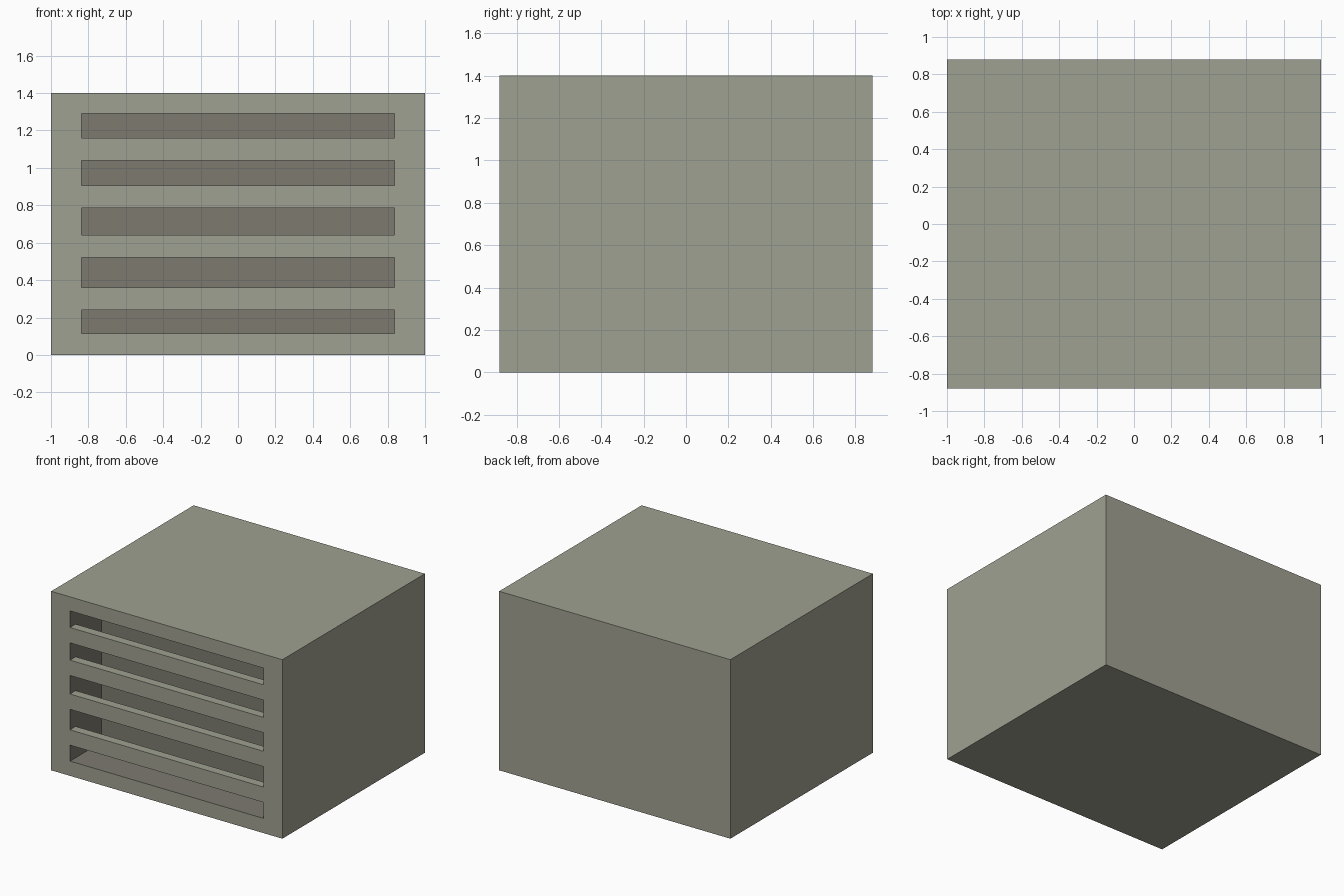
import bpy, bmesh

if "Cube" in bpy.data.objects:
    bpy.data.objects.remove(bpy.data.objects["Cube"])

W, D, H = 1.0, 0.88, 1.4          # half width, half depth, height
CX, Z0, Z1 = 0.8375, 0.115, 1.29  # cavity half width, floor and ceiling
DEPTH, SLAT = 0.39, 0.07          # cavity depth, slat depth


def material(name, rgb):
    m = bpy.data.materials.new(name)
    m.diffuse_color = (*rgb, 1)
    m.use_nodes = True
    m.node_tree.nodes["Principled BSDF"].inputs["Base Color"].default_value = m.diffuse_color
    return m


body_mat = material("grey_green", (0.352, 0.356, 0.287))
inner_mat = material("dark_taupe", (0.205, 0.195, 0.162))


def finish(name, bm, mats):
    bmesh.ops.recalc_face_normals(bm, faces=bm.faces)
    me = bpy.data.meshes.new(name)
    bm.to_mesh(me)
    bm.free()
    for m in mats:
        me.materials.append(m)
    ob = bpy.data.objects.new(name, me)
    bpy.context.collection.objects.link(ob)


def add_box(bm, x, y0, y1, z0, z1):
    verts = bmesh.ops.create_cube(bm, size=1)["verts"]
    for v in verts:
        v.co = (x if v.co.x > 0 else -x,
                y1 if v.co.y > 0 else y0,
                z1 if v.co.z > 0 else z0)


# Housing: a box whose front is inset and pushed back into a cavity
bm = bmesh.new()
add_box(bm, W, -D, D, 0, H)
bm.faces.ensure_lookup_table()
front = min(bm.faces, key=lambda f: f.calc_center_median().y)
bmesh.ops.inset_region(bm, faces=[front], thickness=0.1)
for v in front.verts:
    v.co.x = CX if v.co.x > 0 else -CX
    v.co.z = Z1 if v.co.z > H / 2 else Z0
res = bmesh.ops.extrude_face_region(bm, geom=[front])
for v in res["geom"]:
    if isinstance(v, bmesh.types.BMVert):
        v.co.y += DEPTH
if front.is_valid:
    bmesh.ops.delete(bm, geom=[front], context="FACES_ONLY")
# Cavity walls and back take the darker colour
for f in bm.faces:
    c = f.calc_center_median()
    inside = -D + 0.01 < c.y < -D + DEPTH + 0.01
    f.material_index = int(inside)
finish("housing", bm, [body_mat, inner_mat])

# Horizontal slats across the front opening
for i, (z0, z1) in enumerate([(0.24, 0.36), (0.52, 0.64), (0.785, 0.905), (1.04, 1.16)]):
    bm = bmesh.new()
    add_box(bm, CX, -D, -D + SLAT, z0, z1)
    finish(f"slat_{i + 1}", bm, [body_mat])
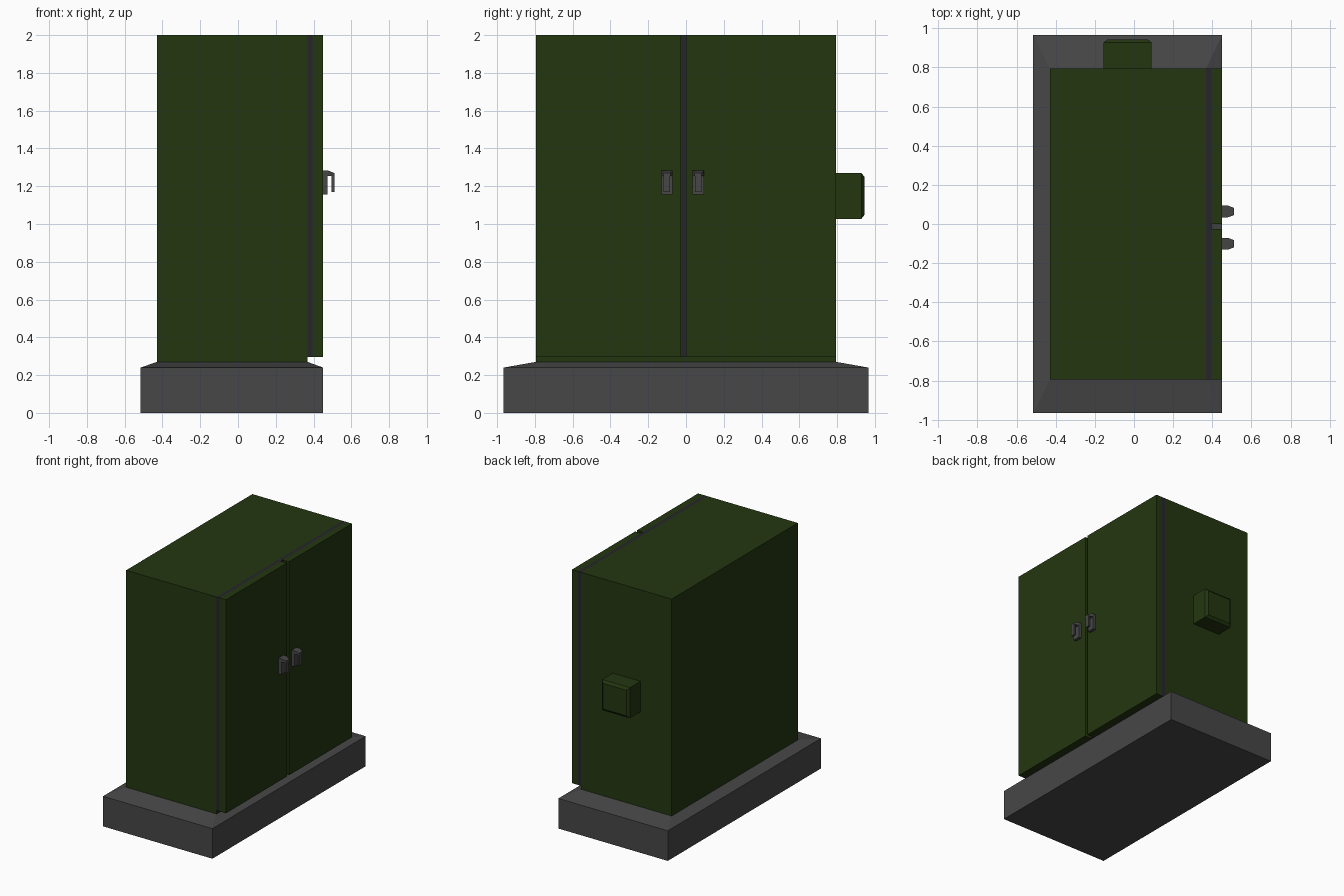
import bpy, bmesh

if "Cube" in bpy.data.objects:
    bpy.data.objects.remove(bpy.data.objects["Cube"], do_unlink=True)


def material(name, r, g, b):
    m = bpy.data.materials.new(name)
    m.use_nodes = True
    m.diffuse_color = (r, g, b, 1)
    bsdf = m.node_tree.nodes["Principled BSDF"]
    bsdf.inputs["Base Color"].default_value = (r, g, b, 1)
    bsdf.inputs["Roughness"].default_value = 0.8
    return m


green = material("dark green paint", 0.017, 0.037, 0.005)
grey = material("concrete grey", 0.063, 0.063, 0.063)
rubber = material("dark seal", 0.019, 0.018, 0.023)


def finish(name, bm, mat):
    bmesh.ops.recalc_face_normals(bm, faces=bm.faces)
    mesh = bpy.data.meshes.new(name)
    bm.to_mesh(mesh)
    bm.free()
    mesh.materials.append(mat)
    obj = bpy.data.objects.new(name, mesh)
    bpy.context.collection.objects.link(obj)
    return obj


def loft(name, rings, mat):
    """Join equal-length rings of points and cap both ends."""
    bm = bmesh.new()
    loops = [[bm.verts.new(p) for p in ring] for ring in rings]
    n = len(loops[0])
    for a, b in zip(loops, loops[1:]):
        for i in range(n):
            j = (i + 1) % n
            bm.faces.new((a[i], a[j], b[j], b[i]))
    bm.faces.new(loops[0])
    bm.faces.new(loops[-1])
    return finish(name, bm, mat)


def rect(x0, x1, y0, y1, z):
    return [(x0, y0, z), (x1, y0, z), (x1, y1, z), (x0, y1, z)]


def box(name, x, y, z, mat):
    return loft(name, [rect(*x, *y, z[0]), rect(*x, *y, z[1])], mat)


# Plinth with sloped top
side = 0.795
loft("plinth", [rect(-0.515, 0.45, -0.965, 0.965, 0),
                rect(-0.515, 0.45, -0.965, 0.965, 0.24),
                rect(-0.43, 0.368, -side, side, 0.27)], grey)

# Cabinet, door seal and the two doors
box("cabinet_body", (-0.43, 0.368), (-side, side), (0.27, 2), green)
box("door_seal", (0.368, 0.395), (-side, side), (0.297, 2), rubber)
box("right_door", (0.395, 0.45), (-side, -0.026), (0.297, 2), green)
box("left_door", (0.395, 0.45), (0, side), (0.297, 2), green)


# Connection box with chamfered outer face
def upright(y, inset):
    x0, x1, z0, z1 = -0.155 + inset, 0.09 - inset, 1.027 + inset, 1.271 - inset
    return [(x0, y, z0), (x1, y, z0), (x1, y, z1), (x0, y, z1)]


loft("side_box", [upright(side, 0), upright(0.928, 0), upright(0.944, 0.02)], green)


# Door handles: back plate, tapered hood and hanging lever
for label, y in (("right", -0.101), ("left", 0.064)):
    box(label + "_handle_plate", (0.45, 0.474), (y - 0.03, y + 0.03), (1.155, 1.265), grey)
    plan = [(0.45, -0.03), (0.48, -0.03), (0.51, -0.019),
            (0.51, 0.019), (0.48, 0.03), (0.45, 0.03)]
    top = [(px, y + py, 1.27 if px > 0.5 else 1.282) for px, py in plan]
    bottom = [(px, y + py, 1.255) for px, py in plan]
    loft(label + "_handle_hood", [bottom, top], grey)
    box(label + "_handle_lever", (0.496, 0.51), (y - 0.017, y + 0.017), (1.17, 1.26), grey)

## WHAT YOU ARE ASKED TO DO
Leaving aside the images, write out every entry above exactly.

## EXERCISE SOLUTION
import bpy, bmesh

if "Cube" in bpy.data.objects:
    bpy.data.objects.remove(bpy.data.objects["Cube"])

W, D, H = 1.0, 0.88, 1.4          # half width, half depth, height
CX, Z0, Z1 = 0.8375, 0.115, 1.29  # cavity half width, floor and ceiling
DEPTH, SLAT = 0.39, 0.07          # cavity depth, slat depth


def material(name, rgb):
    m = bpy.data.materials.new(name)
    m.diffuse_color = (*rgb, 1)
    m.use_nodes = True
    m.node_tree.nodes["Principled BSDF"].inputs["Base Color"].default_value = m.diffuse_color
    return m


body_mat = material("grey_green", (0.352, 0.356, 0.287))
inner_mat = material("dark_taupe", (0.205, 0.195, 0.162))


def finish(name, bm, mats):
    bmesh.ops.recalc_face_normals(bm, faces=bm.faces)
    me = bpy.data.meshes.new(name)
    bm.to_mesh(me)
    bm.free()
    for m in mats:
        me.materials.append(m)
    ob = bpy.data.objects.new(name, me)
    bpy.context.collection.objects.link(ob)


def add_box(bm, x, y0, y1, z0, z1):
    verts = bmesh.ops.create_cube(bm, size=1)["verts"]
    for v in verts:
        v.co = (x if v.co.x > 0 else -x,
                y1 if v.co.y > 0 else y0,
                z1 if v.co.z > 0 else z0)


# Housing: a box whose front is inset and pushed back into a cavity
bm = bmesh.new()
add_box(bm, W, -D, D, 0, H)
bm.faces.ensure_lookup_table()
front = min(bm.faces, key=lambda f: f.calc_center_median().y)
bmesh.ops.inset_region(bm, faces=[front], thickness=0.1)
for v in front.verts:
    v.co.x = CX if v.co.x > 0 else -CX
    v.co.z = Z1 if v.co.z > H / 2 else Z0
res = bmesh.ops.extrude_face_region(bm, geom=[front])
for v in res["geom"]:
    if isinstance(v, bmesh.types.BMVert):
        v.co.y += DEPTH
if front.is_valid:
    bmesh.ops.delete(bm, geom=[front], context="FACES_ONLY")
# Cavity walls and back take the darker colour
for f in bm.faces:
    c = f.calc_center_median()
    inside = -D + 0.01 < c.y < -D + DEPTH + 0.01
    f.material_index = int(inside)
finish("housing", bm, [body_mat, inner_mat])

# Horizontal slats across the front opening
for i, (z0, z1) in enumerate([(0.24, 0.36), (0.52, 0.64), (0.785, 0.905), (1.04, 1.16)]):
    bm = bmesh.new()
    add_box(bm, CX, -D, -D + SLAT, z0, z1)
    finish(f"slat_{i + 1}", bm, [body_mat])
import bpy, bmesh

if "Cube" in bpy.data.objects:
    bpy.data.objects.remove(bpy.data.objects["Cube"], do_unlink=True)


def material(name, r, g, b):
    m = bpy.data.materials.new(name)
    m.use_nodes = True
    m.diffuse_color = (r, g, b, 1)
    bsdf = m.node_tree.nodes["Principled BSDF"]
    bsdf.inputs["Base Color"].default_value = (r, g, b, 1)
    bsdf.inputs["Roughness"].default_value = 0.8
    return m


green = material("dark green paint", 0.017, 0.037, 0.005)
grey = material("concrete grey", 0.063, 0.063, 0.063)
rubber = material("dark seal", 0.019, 0.018, 0.023)


def finish(name, bm, mat):
    bmesh.ops.recalc_face_normals(bm, faces=bm.faces)
    mesh = bpy.data.meshes.new(name)
    bm.to_mesh(mesh)
    bm.free()
    mesh.materials.append(mat)
    obj = bpy.data.objects.new(name, mesh)
    bpy.context.collection.objects.link(obj)
    return obj


def loft(name, rings, mat):
    """Join equal-length rings of points and cap both ends."""
    bm = bmesh.new()
    loops = [[bm.verts.new(p) for p in ring] for ring in rings]
    n = len(loops[0])
    for a, b in zip(loops, loops[1:]):
        for i in range(n):
            j = (i + 1) % n
            bm.faces.new((a[i], a[j], b[j], b[i]))
    bm.faces.new(loops[0])
    bm.faces.new(loops[-1])
    return finish(name, bm, mat)


def rect(x0, x1, y0, y1, z):
    return [(x0, y0, z), (x1, y0, z), (x1, y1, z), (x0, y1, z)]


def box(name, x, y, z, mat):
    return loft(name, [rect(*x, *y, z[0]), rect(*x, *y, z[1])], mat)


# Plinth with sloped top
side = 0.795
loft("plinth", [rect(-0.515, 0.45, -0.965, 0.965, 0),
                rect(-0.515, 0.45, -0.965, 0.965, 0.24),
                rect(-0.43, 0.368, -side, side, 0.27)], grey)

# Cabinet, door seal and the two doors
box("cabinet_body", (-0.43, 0.368), (-side, side), (0.27, 2), green)
box("door_seal", (0.368, 0.395), (-side, side), (0.297, 2), rubber)
box("right_door", (0.395, 0.45), (-side, -0.026), (0.297, 2), green)
box("left_door", (0.395, 0.45), (0, side), (0.297, 2), green)


# Connection box with chamfered outer face
def upright(y, inset):
    x0, x1, z0, z1 = -0.155 + inset, 0.09 - inset, 1.027 + inset, 1.271 - inset
    return [(x0, y, z0), (x1, y, z0), (x1, y, z1), (x0, y, z1)]


loft("side_box", [upright(side, 0), upright(0.928, 0), upright(0.944, 0.02)], green)


# Door handles: back plate, tapered hood and hanging lever
for label, y in (("right", -0.101), ("left", 0.064)):
    box(label + "_handle_plate", (0.45, 0.474), (y - 0.03, y + 0.03), (1.155, 1.265), grey)
    plan = [(0.45, -0.03), (0.48, -0.03), (0.51, -0.019),
            (0.51, 0.019), (0.48, 0.03), (0.45, 0.03)]
    top = [(px, y + py, 1.27 if px > 0.5 else 1.282) for px, py in plan]
    bottom = [(px, y + py, 1.255) for px, py in plan]
    loft(label + "_handle_hood", [bottom, top], grey)
    box(label + "_handle_lever", (0.496, 0.51), (y - 0.017, y + 0.017), (1.17, 1.26), grey)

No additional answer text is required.